# EXERCISE
Look through the listing below and write out exactly the lines from the line with "n = len(rows[0])" to the line with "s = cu.splines.new('BEZIER')", both included, and no others.

# RECORDS FOR THIS EXERCISE
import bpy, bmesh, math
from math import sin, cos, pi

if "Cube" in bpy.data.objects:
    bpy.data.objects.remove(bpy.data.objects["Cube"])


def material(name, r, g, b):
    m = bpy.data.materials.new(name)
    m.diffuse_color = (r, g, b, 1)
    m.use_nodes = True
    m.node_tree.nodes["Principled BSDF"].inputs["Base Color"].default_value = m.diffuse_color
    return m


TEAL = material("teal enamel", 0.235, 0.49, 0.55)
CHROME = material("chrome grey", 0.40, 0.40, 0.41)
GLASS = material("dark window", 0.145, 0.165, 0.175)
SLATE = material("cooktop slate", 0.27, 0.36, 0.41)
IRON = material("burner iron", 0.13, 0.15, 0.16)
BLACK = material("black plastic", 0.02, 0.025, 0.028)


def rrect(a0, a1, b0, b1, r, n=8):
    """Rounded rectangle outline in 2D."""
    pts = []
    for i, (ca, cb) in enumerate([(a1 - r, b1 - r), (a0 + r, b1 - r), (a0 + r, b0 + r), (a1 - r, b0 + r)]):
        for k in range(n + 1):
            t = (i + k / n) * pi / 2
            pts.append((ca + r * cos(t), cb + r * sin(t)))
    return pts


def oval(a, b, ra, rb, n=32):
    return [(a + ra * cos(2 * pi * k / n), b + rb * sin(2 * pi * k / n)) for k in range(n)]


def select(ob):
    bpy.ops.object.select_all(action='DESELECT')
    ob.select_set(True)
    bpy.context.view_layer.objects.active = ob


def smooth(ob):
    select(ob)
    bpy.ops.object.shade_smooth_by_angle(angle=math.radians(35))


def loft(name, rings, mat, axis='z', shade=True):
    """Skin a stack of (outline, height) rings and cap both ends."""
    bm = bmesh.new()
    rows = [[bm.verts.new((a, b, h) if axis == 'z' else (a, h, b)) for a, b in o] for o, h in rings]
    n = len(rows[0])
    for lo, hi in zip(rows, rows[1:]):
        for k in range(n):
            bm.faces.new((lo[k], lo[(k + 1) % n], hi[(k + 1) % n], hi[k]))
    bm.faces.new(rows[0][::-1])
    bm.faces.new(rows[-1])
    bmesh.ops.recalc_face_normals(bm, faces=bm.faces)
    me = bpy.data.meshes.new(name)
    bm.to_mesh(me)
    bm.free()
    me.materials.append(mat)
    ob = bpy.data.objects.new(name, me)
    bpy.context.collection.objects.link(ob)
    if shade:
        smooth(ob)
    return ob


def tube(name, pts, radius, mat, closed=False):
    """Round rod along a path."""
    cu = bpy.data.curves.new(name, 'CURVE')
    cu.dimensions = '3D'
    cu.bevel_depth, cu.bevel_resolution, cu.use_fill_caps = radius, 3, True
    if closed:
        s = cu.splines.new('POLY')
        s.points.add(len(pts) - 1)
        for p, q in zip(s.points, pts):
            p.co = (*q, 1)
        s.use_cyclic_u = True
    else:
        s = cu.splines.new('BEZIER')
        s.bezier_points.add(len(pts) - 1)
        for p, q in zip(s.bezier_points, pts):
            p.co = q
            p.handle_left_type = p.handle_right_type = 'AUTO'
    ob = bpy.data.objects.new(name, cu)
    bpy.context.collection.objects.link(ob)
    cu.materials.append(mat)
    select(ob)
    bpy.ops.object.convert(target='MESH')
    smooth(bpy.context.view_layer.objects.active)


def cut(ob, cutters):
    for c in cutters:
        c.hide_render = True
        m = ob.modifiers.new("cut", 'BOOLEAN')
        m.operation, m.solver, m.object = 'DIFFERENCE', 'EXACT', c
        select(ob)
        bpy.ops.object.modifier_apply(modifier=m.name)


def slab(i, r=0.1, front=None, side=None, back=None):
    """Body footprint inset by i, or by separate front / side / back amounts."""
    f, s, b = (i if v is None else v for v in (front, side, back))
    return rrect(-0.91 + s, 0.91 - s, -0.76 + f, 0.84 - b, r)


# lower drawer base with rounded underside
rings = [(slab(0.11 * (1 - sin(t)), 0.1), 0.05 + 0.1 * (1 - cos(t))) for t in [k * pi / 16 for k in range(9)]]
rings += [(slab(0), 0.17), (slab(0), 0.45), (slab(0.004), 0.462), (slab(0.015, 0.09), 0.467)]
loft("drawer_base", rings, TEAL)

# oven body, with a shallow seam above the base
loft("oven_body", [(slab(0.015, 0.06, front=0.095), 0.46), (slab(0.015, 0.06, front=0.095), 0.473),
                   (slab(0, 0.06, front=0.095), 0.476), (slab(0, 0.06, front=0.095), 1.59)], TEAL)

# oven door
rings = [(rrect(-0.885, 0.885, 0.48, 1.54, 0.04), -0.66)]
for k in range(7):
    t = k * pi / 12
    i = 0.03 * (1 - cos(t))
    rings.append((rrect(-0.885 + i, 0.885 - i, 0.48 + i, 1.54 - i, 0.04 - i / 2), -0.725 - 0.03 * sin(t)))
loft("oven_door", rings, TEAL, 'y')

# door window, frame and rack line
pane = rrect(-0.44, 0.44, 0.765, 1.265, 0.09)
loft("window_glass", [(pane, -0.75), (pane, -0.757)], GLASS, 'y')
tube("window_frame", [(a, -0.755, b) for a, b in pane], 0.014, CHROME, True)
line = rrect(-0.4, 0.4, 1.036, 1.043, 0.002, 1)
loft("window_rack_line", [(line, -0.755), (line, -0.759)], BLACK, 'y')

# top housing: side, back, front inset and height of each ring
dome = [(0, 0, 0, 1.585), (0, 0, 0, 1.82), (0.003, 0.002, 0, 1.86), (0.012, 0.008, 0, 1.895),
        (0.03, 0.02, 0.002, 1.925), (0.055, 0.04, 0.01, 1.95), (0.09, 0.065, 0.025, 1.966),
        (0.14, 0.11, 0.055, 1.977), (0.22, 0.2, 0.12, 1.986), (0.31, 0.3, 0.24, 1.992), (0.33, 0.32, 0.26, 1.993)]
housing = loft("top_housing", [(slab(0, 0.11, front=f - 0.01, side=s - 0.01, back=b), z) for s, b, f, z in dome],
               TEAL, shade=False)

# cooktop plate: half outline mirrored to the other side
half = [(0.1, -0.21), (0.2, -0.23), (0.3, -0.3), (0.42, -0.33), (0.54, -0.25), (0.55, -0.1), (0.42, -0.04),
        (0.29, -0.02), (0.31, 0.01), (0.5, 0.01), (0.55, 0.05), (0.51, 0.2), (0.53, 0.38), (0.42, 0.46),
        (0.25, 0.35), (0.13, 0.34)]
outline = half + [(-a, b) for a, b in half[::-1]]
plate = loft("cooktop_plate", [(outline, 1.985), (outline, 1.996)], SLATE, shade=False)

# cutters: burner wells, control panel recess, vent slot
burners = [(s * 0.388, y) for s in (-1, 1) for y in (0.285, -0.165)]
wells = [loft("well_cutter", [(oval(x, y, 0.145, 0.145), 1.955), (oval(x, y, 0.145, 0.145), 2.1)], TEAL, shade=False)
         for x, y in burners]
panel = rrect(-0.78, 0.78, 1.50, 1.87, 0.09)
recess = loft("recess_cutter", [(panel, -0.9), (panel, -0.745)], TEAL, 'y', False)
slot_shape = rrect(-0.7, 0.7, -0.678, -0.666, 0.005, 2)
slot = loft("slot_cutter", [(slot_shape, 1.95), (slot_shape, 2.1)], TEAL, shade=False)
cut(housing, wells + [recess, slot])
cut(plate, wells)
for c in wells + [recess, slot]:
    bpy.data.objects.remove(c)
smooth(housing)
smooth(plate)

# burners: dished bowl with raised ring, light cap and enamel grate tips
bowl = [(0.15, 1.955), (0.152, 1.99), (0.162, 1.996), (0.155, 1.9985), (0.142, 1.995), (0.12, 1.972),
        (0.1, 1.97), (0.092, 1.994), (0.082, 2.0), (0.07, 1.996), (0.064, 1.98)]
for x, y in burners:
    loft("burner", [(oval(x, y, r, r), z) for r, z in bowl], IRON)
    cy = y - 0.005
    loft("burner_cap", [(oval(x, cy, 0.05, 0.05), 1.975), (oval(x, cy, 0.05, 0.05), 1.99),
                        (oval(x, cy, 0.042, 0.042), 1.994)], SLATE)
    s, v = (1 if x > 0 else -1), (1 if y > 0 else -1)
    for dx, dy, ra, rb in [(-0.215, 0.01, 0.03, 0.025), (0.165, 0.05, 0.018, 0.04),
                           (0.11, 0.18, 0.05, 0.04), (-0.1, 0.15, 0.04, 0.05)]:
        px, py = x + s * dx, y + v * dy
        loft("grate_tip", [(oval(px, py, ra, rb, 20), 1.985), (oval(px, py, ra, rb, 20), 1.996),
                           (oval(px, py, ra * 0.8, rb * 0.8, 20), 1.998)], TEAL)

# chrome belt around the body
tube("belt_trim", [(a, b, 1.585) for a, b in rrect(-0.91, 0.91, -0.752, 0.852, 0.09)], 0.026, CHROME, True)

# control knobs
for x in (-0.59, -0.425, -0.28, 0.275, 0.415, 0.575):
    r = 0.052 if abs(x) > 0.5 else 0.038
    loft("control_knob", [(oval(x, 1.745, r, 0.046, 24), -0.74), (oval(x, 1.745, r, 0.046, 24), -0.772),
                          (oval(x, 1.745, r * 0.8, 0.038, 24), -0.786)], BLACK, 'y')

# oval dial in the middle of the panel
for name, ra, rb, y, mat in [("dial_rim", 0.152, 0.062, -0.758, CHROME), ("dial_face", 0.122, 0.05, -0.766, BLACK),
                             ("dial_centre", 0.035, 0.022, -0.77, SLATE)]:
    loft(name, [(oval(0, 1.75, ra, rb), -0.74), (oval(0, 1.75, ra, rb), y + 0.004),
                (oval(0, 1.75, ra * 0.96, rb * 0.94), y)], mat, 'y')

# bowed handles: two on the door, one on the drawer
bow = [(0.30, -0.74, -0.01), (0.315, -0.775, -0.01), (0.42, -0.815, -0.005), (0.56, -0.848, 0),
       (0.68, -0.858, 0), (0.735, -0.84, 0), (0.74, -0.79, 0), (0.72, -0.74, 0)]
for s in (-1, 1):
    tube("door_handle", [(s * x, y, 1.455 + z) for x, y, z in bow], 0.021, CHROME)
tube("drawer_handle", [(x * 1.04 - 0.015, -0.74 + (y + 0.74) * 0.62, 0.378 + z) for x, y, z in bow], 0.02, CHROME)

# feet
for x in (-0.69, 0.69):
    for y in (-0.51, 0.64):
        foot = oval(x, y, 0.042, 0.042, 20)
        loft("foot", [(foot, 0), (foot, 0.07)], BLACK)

# RESPONSE TO THIS EXERCISE
    n = len(rows[0])
    for lo, hi in zip(rows, rows[1:]):
        for k in range(n):
            bm.faces.new((lo[k], lo[(k + 1) % n], hi[(k + 1) % n], hi[k]))
    bm.faces.new(rows[0][::-1])
    bm.faces.new(rows[-1])
    bmesh.ops.recalc_face_normals(bm, faces=bm.faces)
    me = bpy.data.meshes.new(name)
    bm.to_mesh(me)
    bm.free()
    me.materials.append(mat)
    ob = bpy.data.objects.new(name, me)
    bpy.context.collection.objects.link(ob)
    if shade:
        smooth(ob)
    return ob


def tube(name, pts, radius, mat, closed=False):
    """Round rod along a path."""
    cu = bpy.data.curves.new(name, 'CURVE')
    cu.dimensions = '3D'
    cu.bevel_depth, cu.bevel_resolution, cu.use_fill_caps = radius, 3, True
    if closed:
        s = cu.splines.new('POLY')
        s.points.add(len(pts) - 1)
        for p, q in zip(s.points, pts):
            p.co = (*q, 1)
        s.use_cyclic_u = True
    else:
        s = cu.splines.new('BEZIER')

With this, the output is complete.